All of this functionality comes in a large package, but one that does its best to look sleek while being awkwardly long. The APEX is easily the longest keyboard I have ever used and before I could get comfortable with it, I had to shift everything on my desk a good few inches to the left. This is the trade-off for dedicated macro keys, however, and that’s fair enough. I was also surprised that the board had a nice heft without being heavy like more expensive mechanical boards. With two replaceable elevated feet, I was able to get shift the board to a comfortable angle without any noticeable flex in long writing and gaming sessions. It felt durable.

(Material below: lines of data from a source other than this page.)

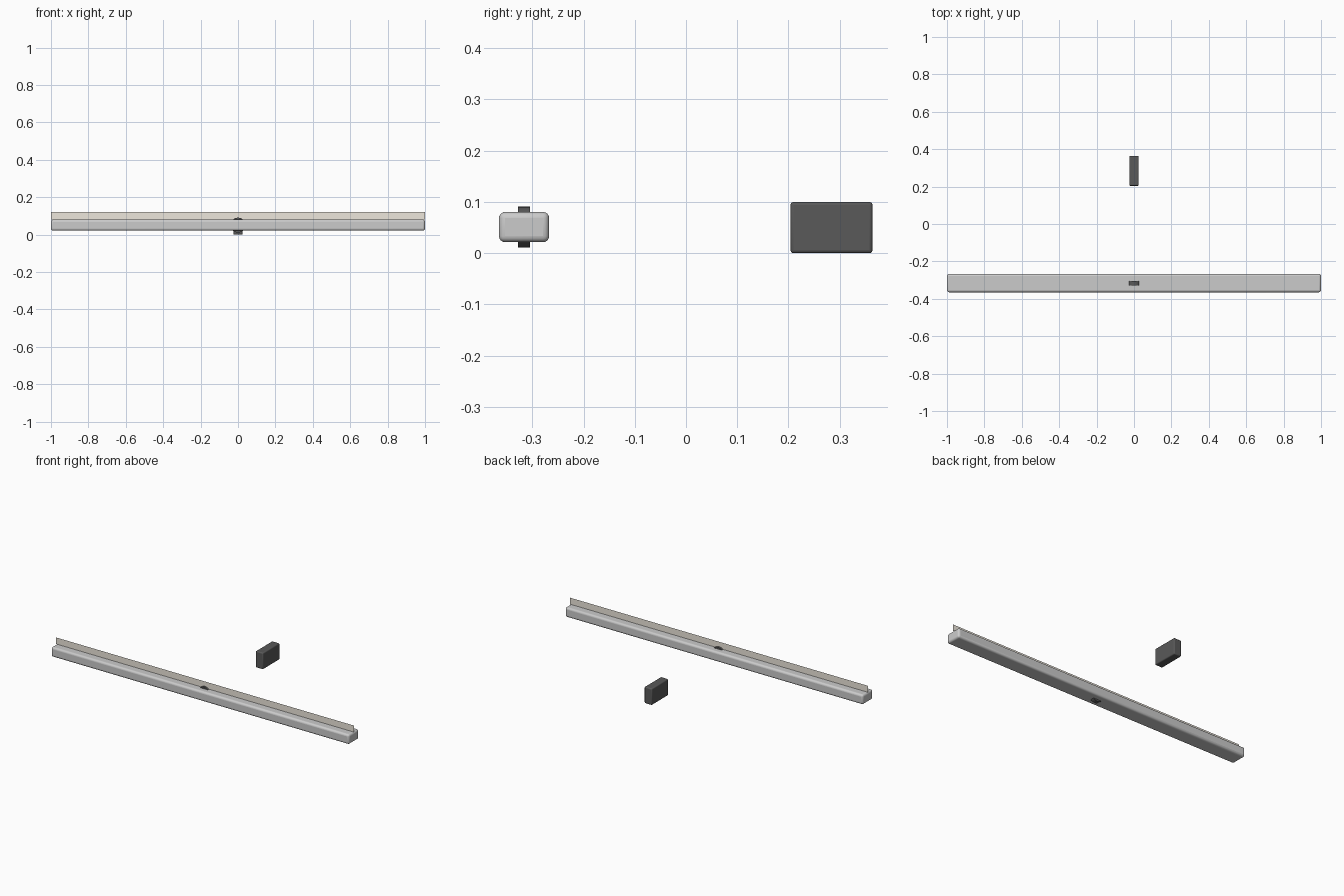
import bpy, math

if "Cube" in bpy.data.objects:
    bpy.data.objects.remove(bpy.data.objects["Cube"])


def colour(obj, name, rgb):
    mat = bpy.data.materials.get(name) or bpy.data.materials.new(name)
    mat.diffuse_color = (*rgb, 1)
    mat.use_nodes = True
    mat.node_tree.nodes["Principled BSDF"].inputs["Base Color"].default_value = mat.diffuse_color
    obj.data.materials.append(mat)


def finish(obj, width, segments):
    # round the edges and shade smoothly
    mod = obj.modifiers.new("round_edges", 'BEVEL')
    mod.width = width
    mod.segments = segments
    mod.limit_method = 'ANGLE'
    bpy.ops.object.shade_smooth_by_angle(angle=math.radians(35))


def box(name, centre, size, bevel, segments):
    bpy.ops.mesh.primitive_cube_add(size=1, location=centre)
    obj = bpy.context.object
    obj.name = name
    obj.scale = size
    bpy.ops.object.transform_apply(location=False, rotation=False, scale=True)
    finish(obj, bevel, segments)
    return obj


DARK = (0.1, 0.1, 0.1)
BAR_Y = -0.316

# long rounded bar
box("long_bar", (0, BAR_Y, 0.051), (2.0, 0.098, 0.059), 0.012, 4)

# small dark block behind the bar
block = box("rear_block", (0, 0.284, 0.05), (0.05, 0.16, 0.1), 0.006, 3)
colour(block, "dark_grey", DARK)

# disc through the middle of the bar, its rim showing above and below
bpy.ops.mesh.primitive_cylinder_add(vertices=32, radius=0.04, depth=0.024,
                                    location=(0, BAR_Y, 0.051),
                                    rotation=(math.pi / 2, 0, 0))
disc = bpy.context.object
disc.name = "centre_disc"
bpy.ops.object.shade_smooth_by_angle(angle=math.radians(35))
colour(disc, "dark_grey", DARK)

# thin upright strip on top of the bar, facing the front
bpy.ops.mesh.primitive_plane_add(size=1, location=(0, BAR_Y, 0.1),
                                 rotation=(math.pi / 2, 0, 0))
strip = bpy.context.object
strip.name = "upright_strip"
strip.scale = (2.0, 0.04, 1)
bpy.ops.object.transform_apply(location=False, rotation=True, scale=True)
colour(strip, "warm_white", (0.85, 0.8, 0.72))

The design of the board goes part in parcel with the typing experience due to the low profile key design. Compared to a normal keyboard, they’re about half the height, which means that the travel distance per press is also less, theoretically increasing your input speed. In the beginning, I found this to be complete farce. Such low profile keys felt off, and the macro keys on the left made it hard to comfortably anchor my find like I usually would, but I pressed on and those first few hours of typos and backspaces faded away. Within a day, my typing speed had matched and exceeded my best on my Corsair K70, something I didn’t think possible.
In comparison to other membrane keyboards, the APEX lacks the mushiness and creak of even some of its more expensive competition. The low profile setup allows the keys to feel more springy and responsive while still remaining blessedly quiet. For comparison, I used the APEX alongside the Logitech G110, a Microsoft Wireless Multimedia keyboard, and a generic HP, and there was simply no competition. Steelseries felt so much better that each of the other boards simply felt bad.
The APEX features a outer matte finish with a glossy inlay. These accents are, of course, fingerprint and dust magnets, but that goes with the territory for any glossy peripheral. The keyboard also features an extra tall, reduced width space bar that lends the setup a unique look. My concerns that this would be awkward were quickly assuaged. I was dismayed to see the natural oil from my fingers quickly tarnish the surface of the keys after just a few hours. As an unoily person, this is a direct result of the materials being used.
The keyboard also includes several other features worthy of note. The W key, for example, features dual bumps to quickly get you back to ready position. There are also two additional diagonal arrows for gamers that would prefer to control with their right hand and don’t want to miss their Q and E functionality. Dedicated media keys also line the right side of the number pad, though the positioning of play/pause flush with the enter key is unfortunate. Premium staples like a braided cable, USB pass through, 6-key rollover and 20 key anti-ghosting are all present and accounted for.
In a year rich with keyboard reviews and hands-ons, the APEX stands out from the pack. It looks and feels better than most, and managed to increase my typing speed more than any membrane keyboard has ever been able to do. The market is full of now full of keyboard options in all price ranges, but the APEX is a clear contender for best in membrane keyboard in its range.